* **YOUR GOAL**
Look through the entries below. Report each line that has the word "half" in it.

** DATA FOR ANALYSIS follows **

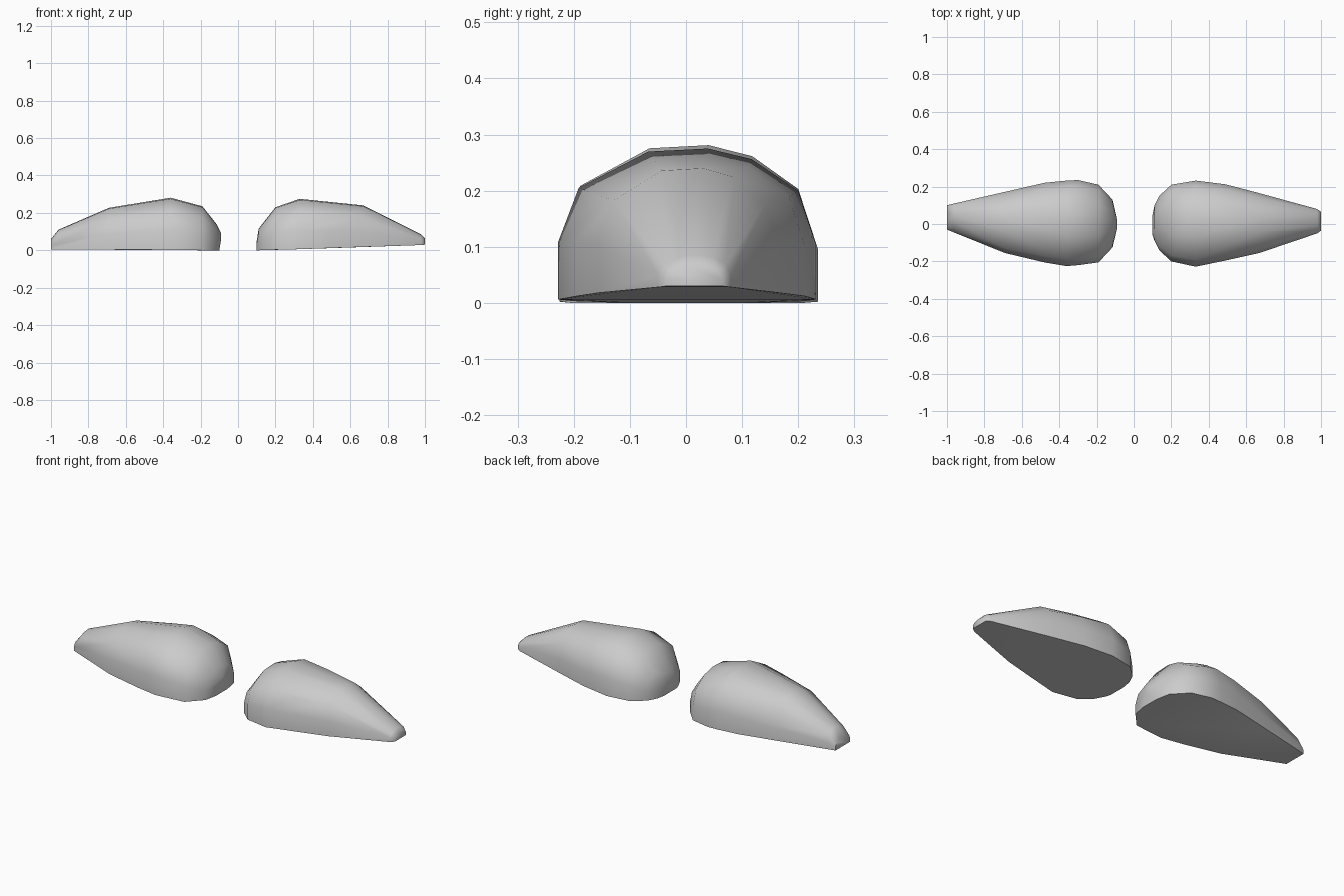
import bpy, bmesh
from math import radians

# Unit dome section: (share of half width, share of height)
SECTION = [(1, 0), (1, 0.36), (0.86, 0.72), (0.5, 0.93), (0.16, 1),
           (-0.3, 0.98), (-0.84, 0.74), (-1, 0.38), (-1, 0)]


def pod(name, stations):
    """Faceted teardrop dome: convex skin over sections (x, front y, back y, base z, top z)."""
    bm = bmesh.new()
    for x, front, back, base, top in stations:
        mid, half = (front + back) / 2, (back - front) / 2
        for u, v in SECTION:
            bm.verts.new((x, mid + u * half, base + v * (top - base)))
    hull = bmesh.ops.convex_hull(bm, input=bm.verts)
    loose = {g for g in hull["geom_interior"] + hull["geom_unused"]
             if isinstance(g, bmesh.types.BMVert)}
    bmesh.ops.delete(bm, geom=list(loose), context='VERTS')
    bmesh.ops.recalc_face_normals(bm, faces=bm.faces)
    mesh = bpy.data.meshes.new(name)
    bm.to_mesh(mesh)
    bm.free()
    obj = bpy.data.objects.new(name, mesh)
    bpy.context.collection.objects.link(obj)
    bpy.ops.object.select_all(action='DESELECT')
    obj.select_set(True)
    bpy.context.view_layer.objects.active = obj
    bpy.ops.object.shade_smooth_by_angle(angle=radians(60))


# Left pod, tip towards -x
pod("left_pod", [
    (-1.00, -0.03, 0.10, 0.005, 0.06),
    (-0.96, -0.04, 0.11, 0.005, 0.11),
    (-0.69, -0.155, 0.17, 0.003, 0.227),
    (-0.48, -0.205, 0.22, 0.003, 0.26),
    (-0.36, -0.225, 0.232, 0.002, 0.281),
    (-0.30, -0.22, 0.235, 0.002, 0.264),
    (-0.19, -0.205, 0.21, 0.0, 0.235),
    (-0.115, -0.125, 0.13, 0.0, 0.14),
    (-0.10, -0.05, 0.05, 0.0, 0.08),
    (-0.09, -0.02, 0.02, 0.06, 0.09),
])

# Right pod, tip towards +x, underside rising slightly
pod("right_pod", [
    (0.10, -0.06, 0.05, 0.0, 0.05),
    (0.11, -0.09, 0.10, 0.0, 0.115),
    (0.135, -0.14, 0.15, 0.001, 0.145),
    (0.20, -0.20, 0.21, 0.003, 0.23),
    (0.33, -0.228, 0.232, 0.006, 0.275),
    (0.49, -0.195, 0.212, 0.012, 0.258),
    (0.67, -0.155, 0.165, 0.018, 0.24),
    (0.98, -0.05, 0.08, 0.028, 0.085),
    (1.00, -0.035, 0.065, 0.03, 0.065),
])
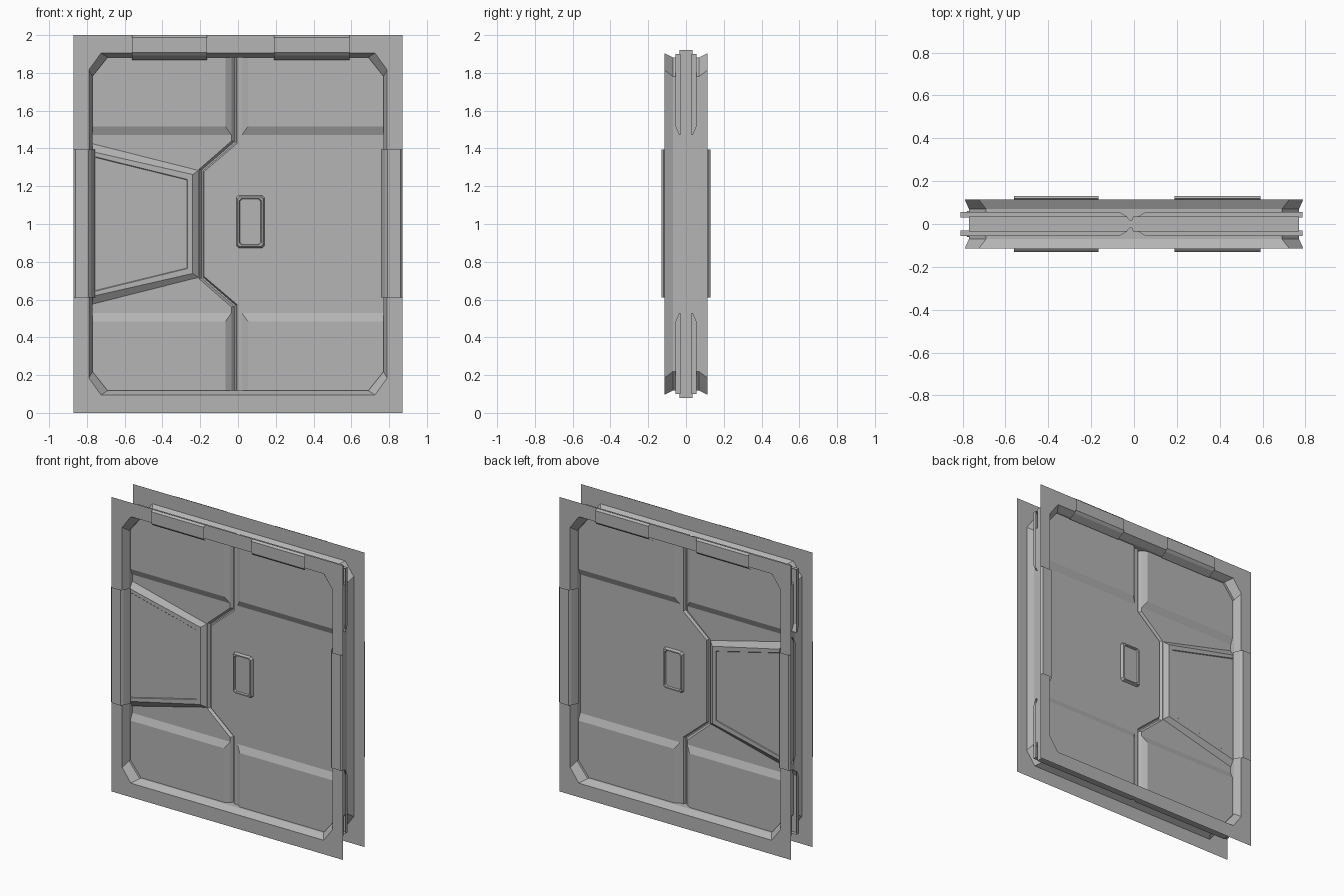
import bpy, bmesh

if "Cube" in bpy.data.objects:
    bpy.data.objects.remove(bpy.data.objects["Cube"], do_unlink=True)

MID = 1.0  # all outlines are (x, z) offsets from the door's mid height

metal = bpy.data.materials.new("plain_grey")
metal.use_nodes = True
grey = (0.46, 0.46, 0.46, 1)
metal.diffuse_color = grey
metal.node_tree.nodes["Principled BSDF"].inputs["Base Color"].default_value = grey


def finish(name, bm, axes):
    """Make the front half face -y, then mirror it over the given axes."""
    bmesh.ops.remove_doubles(bm, verts=bm.verts, dist=1e-5)
    bmesh.ops.recalc_face_normals(bm, faces=bm.faces)
    if sum(f.normal.y * f.calc_area() for f in bm.faces) > 0:
        bmesh.ops.reverse_faces(bm, faces=bm.faces)
    mesh = bpy.data.meshes.new(name)
    bm.to_mesh(mesh)
    bm.free()
    mesh.materials.append(metal)
    obj = bpy.data.objects.new(name, mesh)
    obj.location.z = MID
    bpy.context.collection.objects.link(obj)
    mod = obj.modifiers.new("mirror", 'MIRROR')
    mod.use_axis = [a in axes for a in "xyz"]
    return obj


def loft(name, rings, cap=True, closed=True, axes="y"):
    """Join matching outlines, each given as (depth, points)."""
    bm = bmesh.new()
    loops = [[bm.verts.new((x, y, z)) for x, z in pts] for y, pts in rings]
    n = len(loops[0])
    for a, b in zip(loops, loops[1:]):
        for i in range(n if closed else n - 1):
            j = (i + 1) % n
            quad = (a[i], a[j], b[j], b[i])
            spots = []
            for v in quad:
                if all((v.co - s.co).length > 1e-5 for s in spots):
                    spots.append(v)
            if len(spots) > 2:
                bm.faces.new(spots)
    if cap:
        bm.faces.new(loops[-1])
    return finish(name, bm, axes)


def octagon(w, h, cx, cz, ox=0, oz=0):
    """Rectangle with cut corners, half sizes w and h."""
    quarter = [(w, h - cz), (w - cx, h)]
    pts = quarter + [(-x, z) for x, z in reversed(quarter)]
    pts += [(-x, -z) for x, z in pts]
    return [(x + ox, z + oz) for x, z in pts]


def mirrored(upper):
    """Complete an upper outline with its reflection below mid height."""
    return upper + [(x, -z) for x, z in reversed(upper)]


def box_outline(x0, x1, z0, z1):
    return [(x0, z0), (x1, z0), (x1, z1), (x0, z1)]


# Outer frame: flat face, flared lip and inner tunnel
opening = octagon(.77, .882, .08, .10)
loft("door_frame", [(-.115, octagon(.87, 1, 0, 0)),
                    (-.115, octagon(.79, .905, .065, .09)),
                    (-.07, opening), (0, opening)], cap=False)

# Core behind the seam between the leaves
core = box_outline(-.76, .76, -.92, .92)
loft("door_core", [(0, core), (-.018, core)])


# Two leaves meeting on a stepped seam
def leaf(edge, seam, notch, kink):
    return mirrored([(edge, .92), (seam, .92), (seam, kink), (notch, kink - .15)])


left_wide = leaf(-.77, -.018, -.192, .435)
right_wide = leaf(.77, -.012, -.186, .432)
loft("narrow_leaf", [(0, left_wide), (-.016, left_wide),
                     (-.035, leaf(-.77, -.034, -.206, .44))])
loft("wide_leaf", [(0, right_wide), (-.016, right_wide),
                   (-.035, leaf(.77, -.004, -.18, .427))])

# Raised panels at the top and bottom of each leaf
for name, far, near, step in (("narrow_leaf_panel", -.81, -.034, -.032),
                              ("wide_leaf_panel", .785, .02, .032)):
    loft(name, [(-.03, box_outline(far, near, .47, .9)),
                (-.035, box_outline(far, near, .47, .9)),
                (-.055, box_outline(far, near + step, .515, .9))], axes="yz")


# Tapered hatch with a slightly sunk middle
def taper(right, tall, short):
    return mirrored([(-.78, tall), (right, short)])


loft("tapered_hatch", [(-.033, taper(-.206, .43, .285)),
                       (-.06, taper(-.24, .385, .262)),
                       (-.06, taper(-.268, .362, .236)),
                       (-.056, taper(-.27, .358, .233))])


# Small control pad with a rim
def pad(inset):
    return octagon(.075 - inset, .14 - inset, .012, .012, .065, .012)


loft("control_pad", [(-.033, pad(0)), (-.052, pad(.008)), (-.052, pad(.016)),
                     (-.042, pad(.02))])

# Clamp plates folded over the frame: (distance in from the edge, depth)
fold = [(0, -.118), (.012, -.13), (.092, -.13), (.108, -.115), (.133, -.07)]
for name, x0, x1 in (("top_clamp_right", -.56, -.165), ("top_clamp_left", .19, .59)):
    loft(name, [(y, [(x0, 1 - d), (x1, 1 - d)]) for d, y in fold],
         cap=False, closed=False)
loft("side_clamps", [(y, [(.87 - d * .84, -.39), (.87 - d * .84, .395)]) for d, y in fold],
     cap=False, closed=False, axes="xy")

** End of DATA FOR ANALYSIS **

* **ANSWER FOR THIS EXERCISE**
# Unit dome section: (share of half width, share of height)
        mid, half = (front + back) / 2, (back - front) / 2
            bm.verts.new((x, mid + u * half, base + v * (top - base)))
    """Make the front half face -y, then mirror it over the given axes."""
    """Rectangle with cut corners, half sizes w and h."""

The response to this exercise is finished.